● Assigned task
Take the records below and retype them line by line, from the first line through the one containing "const [u, v] = section[i % n];"; stop there.

(Source texts of formatted documents)
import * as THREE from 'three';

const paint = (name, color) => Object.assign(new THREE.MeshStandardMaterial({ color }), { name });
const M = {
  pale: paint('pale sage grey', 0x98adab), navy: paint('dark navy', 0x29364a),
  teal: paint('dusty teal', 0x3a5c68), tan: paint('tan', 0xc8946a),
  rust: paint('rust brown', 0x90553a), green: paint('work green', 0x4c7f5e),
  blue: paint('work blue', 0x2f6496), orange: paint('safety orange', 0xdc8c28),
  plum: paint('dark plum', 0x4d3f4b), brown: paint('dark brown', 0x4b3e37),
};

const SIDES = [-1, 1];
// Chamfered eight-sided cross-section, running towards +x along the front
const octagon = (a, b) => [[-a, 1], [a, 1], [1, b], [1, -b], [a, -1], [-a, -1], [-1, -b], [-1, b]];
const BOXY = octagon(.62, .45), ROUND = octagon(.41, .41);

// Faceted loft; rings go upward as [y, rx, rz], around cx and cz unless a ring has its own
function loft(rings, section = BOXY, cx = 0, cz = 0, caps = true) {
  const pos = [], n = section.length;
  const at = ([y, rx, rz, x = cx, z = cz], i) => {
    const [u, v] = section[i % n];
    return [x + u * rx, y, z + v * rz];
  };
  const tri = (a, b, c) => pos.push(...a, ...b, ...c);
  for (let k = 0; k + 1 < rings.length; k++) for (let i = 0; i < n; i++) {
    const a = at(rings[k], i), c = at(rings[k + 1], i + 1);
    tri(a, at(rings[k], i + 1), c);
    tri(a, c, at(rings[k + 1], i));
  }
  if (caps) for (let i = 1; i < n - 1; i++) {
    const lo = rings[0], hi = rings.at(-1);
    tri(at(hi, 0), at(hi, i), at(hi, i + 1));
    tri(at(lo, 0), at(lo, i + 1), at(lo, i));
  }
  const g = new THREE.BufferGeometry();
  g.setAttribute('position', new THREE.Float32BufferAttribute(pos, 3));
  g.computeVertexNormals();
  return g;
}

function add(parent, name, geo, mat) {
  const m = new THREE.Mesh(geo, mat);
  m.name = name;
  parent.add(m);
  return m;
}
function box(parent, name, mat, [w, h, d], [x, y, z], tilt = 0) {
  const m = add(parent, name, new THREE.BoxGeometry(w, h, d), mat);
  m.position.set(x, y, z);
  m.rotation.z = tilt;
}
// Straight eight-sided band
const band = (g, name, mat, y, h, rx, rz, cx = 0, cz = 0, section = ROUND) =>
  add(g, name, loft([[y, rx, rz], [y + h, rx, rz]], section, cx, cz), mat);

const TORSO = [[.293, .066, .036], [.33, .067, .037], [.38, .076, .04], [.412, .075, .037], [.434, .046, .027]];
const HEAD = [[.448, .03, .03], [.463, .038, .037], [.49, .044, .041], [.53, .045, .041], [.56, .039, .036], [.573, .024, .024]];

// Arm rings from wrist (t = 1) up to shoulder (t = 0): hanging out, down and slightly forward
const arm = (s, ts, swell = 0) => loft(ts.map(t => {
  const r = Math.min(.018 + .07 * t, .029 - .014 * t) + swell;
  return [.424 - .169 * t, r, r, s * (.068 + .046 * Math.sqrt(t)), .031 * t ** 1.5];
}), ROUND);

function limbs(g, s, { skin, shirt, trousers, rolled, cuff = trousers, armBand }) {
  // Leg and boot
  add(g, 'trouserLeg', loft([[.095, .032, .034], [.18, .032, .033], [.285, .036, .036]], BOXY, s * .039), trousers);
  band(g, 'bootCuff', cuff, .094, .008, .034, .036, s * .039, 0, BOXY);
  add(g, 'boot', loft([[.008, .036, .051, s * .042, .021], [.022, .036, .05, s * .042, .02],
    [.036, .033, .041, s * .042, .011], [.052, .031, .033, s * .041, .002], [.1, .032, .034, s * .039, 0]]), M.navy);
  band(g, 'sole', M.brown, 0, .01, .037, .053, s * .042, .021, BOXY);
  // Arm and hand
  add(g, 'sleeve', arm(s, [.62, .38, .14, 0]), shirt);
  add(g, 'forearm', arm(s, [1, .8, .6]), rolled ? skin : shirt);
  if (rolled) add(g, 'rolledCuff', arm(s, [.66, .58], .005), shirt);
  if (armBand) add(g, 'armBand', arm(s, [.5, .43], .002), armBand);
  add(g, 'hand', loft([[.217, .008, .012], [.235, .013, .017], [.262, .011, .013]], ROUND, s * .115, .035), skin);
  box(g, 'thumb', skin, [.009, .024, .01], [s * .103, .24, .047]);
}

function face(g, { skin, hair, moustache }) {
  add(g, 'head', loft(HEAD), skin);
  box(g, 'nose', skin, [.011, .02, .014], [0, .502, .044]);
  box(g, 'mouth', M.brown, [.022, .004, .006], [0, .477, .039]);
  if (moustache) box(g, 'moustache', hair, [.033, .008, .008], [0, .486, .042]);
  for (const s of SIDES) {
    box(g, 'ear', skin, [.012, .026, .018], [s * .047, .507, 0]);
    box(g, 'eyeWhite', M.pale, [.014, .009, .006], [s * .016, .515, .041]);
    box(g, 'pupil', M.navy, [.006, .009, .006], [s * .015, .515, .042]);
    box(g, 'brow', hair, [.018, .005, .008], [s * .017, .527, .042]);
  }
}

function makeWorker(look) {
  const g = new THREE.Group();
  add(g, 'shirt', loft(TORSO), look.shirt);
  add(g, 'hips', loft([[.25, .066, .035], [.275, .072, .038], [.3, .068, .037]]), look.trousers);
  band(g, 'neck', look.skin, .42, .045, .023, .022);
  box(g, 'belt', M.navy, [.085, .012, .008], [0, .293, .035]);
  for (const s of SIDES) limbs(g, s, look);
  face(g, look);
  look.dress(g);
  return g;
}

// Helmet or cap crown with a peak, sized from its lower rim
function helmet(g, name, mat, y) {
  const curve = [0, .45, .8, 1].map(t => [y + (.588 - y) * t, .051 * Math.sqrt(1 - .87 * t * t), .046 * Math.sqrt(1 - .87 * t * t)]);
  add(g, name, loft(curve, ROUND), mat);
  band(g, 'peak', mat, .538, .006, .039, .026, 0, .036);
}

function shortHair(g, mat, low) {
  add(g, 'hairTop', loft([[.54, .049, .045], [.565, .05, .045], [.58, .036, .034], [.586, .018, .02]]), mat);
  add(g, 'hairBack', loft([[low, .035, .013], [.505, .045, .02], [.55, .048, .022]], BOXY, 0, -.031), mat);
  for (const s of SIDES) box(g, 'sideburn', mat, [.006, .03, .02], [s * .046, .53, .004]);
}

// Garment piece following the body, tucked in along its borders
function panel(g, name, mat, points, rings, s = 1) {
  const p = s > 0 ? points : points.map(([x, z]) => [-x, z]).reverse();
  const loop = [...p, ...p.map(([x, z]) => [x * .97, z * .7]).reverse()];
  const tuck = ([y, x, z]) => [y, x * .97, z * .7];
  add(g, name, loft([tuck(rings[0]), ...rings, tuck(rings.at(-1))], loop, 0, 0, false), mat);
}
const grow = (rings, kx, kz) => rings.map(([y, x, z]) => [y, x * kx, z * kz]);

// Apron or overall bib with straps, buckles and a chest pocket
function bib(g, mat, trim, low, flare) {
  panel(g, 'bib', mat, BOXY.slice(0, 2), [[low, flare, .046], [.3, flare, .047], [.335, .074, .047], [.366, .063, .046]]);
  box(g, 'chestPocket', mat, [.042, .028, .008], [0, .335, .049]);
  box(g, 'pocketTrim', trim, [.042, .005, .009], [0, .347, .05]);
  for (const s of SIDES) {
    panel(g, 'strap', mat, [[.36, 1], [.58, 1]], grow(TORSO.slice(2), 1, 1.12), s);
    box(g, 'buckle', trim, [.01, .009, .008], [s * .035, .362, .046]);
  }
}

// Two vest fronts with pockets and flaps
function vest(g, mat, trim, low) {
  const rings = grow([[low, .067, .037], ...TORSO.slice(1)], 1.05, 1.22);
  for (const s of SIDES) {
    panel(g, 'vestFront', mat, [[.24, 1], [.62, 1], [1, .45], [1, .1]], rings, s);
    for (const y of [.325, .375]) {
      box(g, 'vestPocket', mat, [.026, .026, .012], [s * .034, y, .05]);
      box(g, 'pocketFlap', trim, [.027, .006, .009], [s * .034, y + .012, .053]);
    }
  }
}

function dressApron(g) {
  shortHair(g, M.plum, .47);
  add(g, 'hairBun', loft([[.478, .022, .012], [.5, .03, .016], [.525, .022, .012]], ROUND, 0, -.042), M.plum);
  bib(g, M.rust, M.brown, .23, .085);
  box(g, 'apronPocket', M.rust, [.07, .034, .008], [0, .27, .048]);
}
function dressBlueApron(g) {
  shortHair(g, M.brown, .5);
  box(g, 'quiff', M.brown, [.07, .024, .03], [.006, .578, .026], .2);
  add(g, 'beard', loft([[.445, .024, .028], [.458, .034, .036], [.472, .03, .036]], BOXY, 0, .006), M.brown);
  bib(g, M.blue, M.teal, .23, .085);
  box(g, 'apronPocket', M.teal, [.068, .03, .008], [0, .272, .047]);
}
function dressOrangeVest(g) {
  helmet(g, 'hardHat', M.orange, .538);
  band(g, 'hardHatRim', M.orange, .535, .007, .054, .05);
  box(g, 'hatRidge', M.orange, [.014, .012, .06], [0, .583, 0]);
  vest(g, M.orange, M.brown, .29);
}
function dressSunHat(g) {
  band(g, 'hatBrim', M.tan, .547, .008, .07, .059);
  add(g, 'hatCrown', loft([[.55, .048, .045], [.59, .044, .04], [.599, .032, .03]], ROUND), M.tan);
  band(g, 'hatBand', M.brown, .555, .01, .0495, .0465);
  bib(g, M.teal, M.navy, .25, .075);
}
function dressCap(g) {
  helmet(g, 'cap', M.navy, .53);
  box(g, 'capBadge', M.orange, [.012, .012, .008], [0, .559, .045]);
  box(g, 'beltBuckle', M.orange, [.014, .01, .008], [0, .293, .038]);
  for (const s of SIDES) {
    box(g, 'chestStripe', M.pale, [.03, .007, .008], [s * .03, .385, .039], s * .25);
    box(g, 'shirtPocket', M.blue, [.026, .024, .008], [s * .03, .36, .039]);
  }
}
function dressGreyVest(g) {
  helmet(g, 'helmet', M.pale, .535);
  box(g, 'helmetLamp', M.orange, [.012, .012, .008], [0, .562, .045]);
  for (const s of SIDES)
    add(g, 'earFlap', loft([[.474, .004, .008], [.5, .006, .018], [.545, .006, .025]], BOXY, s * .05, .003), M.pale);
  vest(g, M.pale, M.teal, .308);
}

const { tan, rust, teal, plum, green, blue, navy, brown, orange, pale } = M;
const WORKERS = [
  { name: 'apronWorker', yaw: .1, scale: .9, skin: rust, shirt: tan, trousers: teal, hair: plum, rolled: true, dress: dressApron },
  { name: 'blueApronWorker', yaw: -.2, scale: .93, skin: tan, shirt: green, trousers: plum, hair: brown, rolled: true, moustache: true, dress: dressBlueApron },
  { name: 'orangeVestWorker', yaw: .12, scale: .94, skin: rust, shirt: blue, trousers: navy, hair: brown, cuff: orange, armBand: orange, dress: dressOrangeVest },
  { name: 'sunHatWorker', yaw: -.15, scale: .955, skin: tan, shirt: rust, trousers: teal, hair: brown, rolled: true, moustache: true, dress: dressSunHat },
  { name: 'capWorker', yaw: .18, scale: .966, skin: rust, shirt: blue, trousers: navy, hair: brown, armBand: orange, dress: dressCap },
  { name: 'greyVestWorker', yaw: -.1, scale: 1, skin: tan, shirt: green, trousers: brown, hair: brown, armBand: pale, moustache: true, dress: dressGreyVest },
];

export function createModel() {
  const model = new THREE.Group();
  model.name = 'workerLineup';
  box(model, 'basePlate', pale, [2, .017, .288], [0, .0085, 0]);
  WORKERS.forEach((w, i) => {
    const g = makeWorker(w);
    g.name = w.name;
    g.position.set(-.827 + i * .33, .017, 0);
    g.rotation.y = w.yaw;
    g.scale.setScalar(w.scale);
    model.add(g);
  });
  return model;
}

● Task result
import * as THREE from 'three';

const paint = (name, color) => Object.assign(new THREE.MeshStandardMaterial({ color }), { name });
const M = {
  pale: paint('pale sage grey', 0x98adab), navy: paint('dark navy', 0x29364a),
  teal: paint('dusty teal', 0x3a5c68), tan: paint('tan', 0xc8946a),
  rust: paint('rust brown', 0x90553a), green: paint('work green', 0x4c7f5e),
  blue: paint('work blue', 0x2f6496), orange: paint('safety orange', 0xdc8c28),
  plum: paint('dark plum', 0x4d3f4b), brown: paint('dark brown', 0x4b3e37),
};

const SIDES = [-1, 1];
// Chamfered eight-sided cross-section, running towards +x along the front
const octagon = (a, b) => [[-a, 1], [a, 1], [1, b], [1, -b], [a, -1], [-a, -1], [-1, -b], [-1, b]];
const BOXY = octagon(.62, .45), ROUND = octagon(.41, .41);

// Faceted loft; rings go upward as [y, rx, rz], around cx and cz unless a ring has its own
function loft(rings, section = BOXY, cx = 0, cz = 0, caps = true) {
  const pos = [], n = section.length;
  const at = ([y, rx, rz, x = cx, z = cz], i) => {
    const [u, v] = section[i % n];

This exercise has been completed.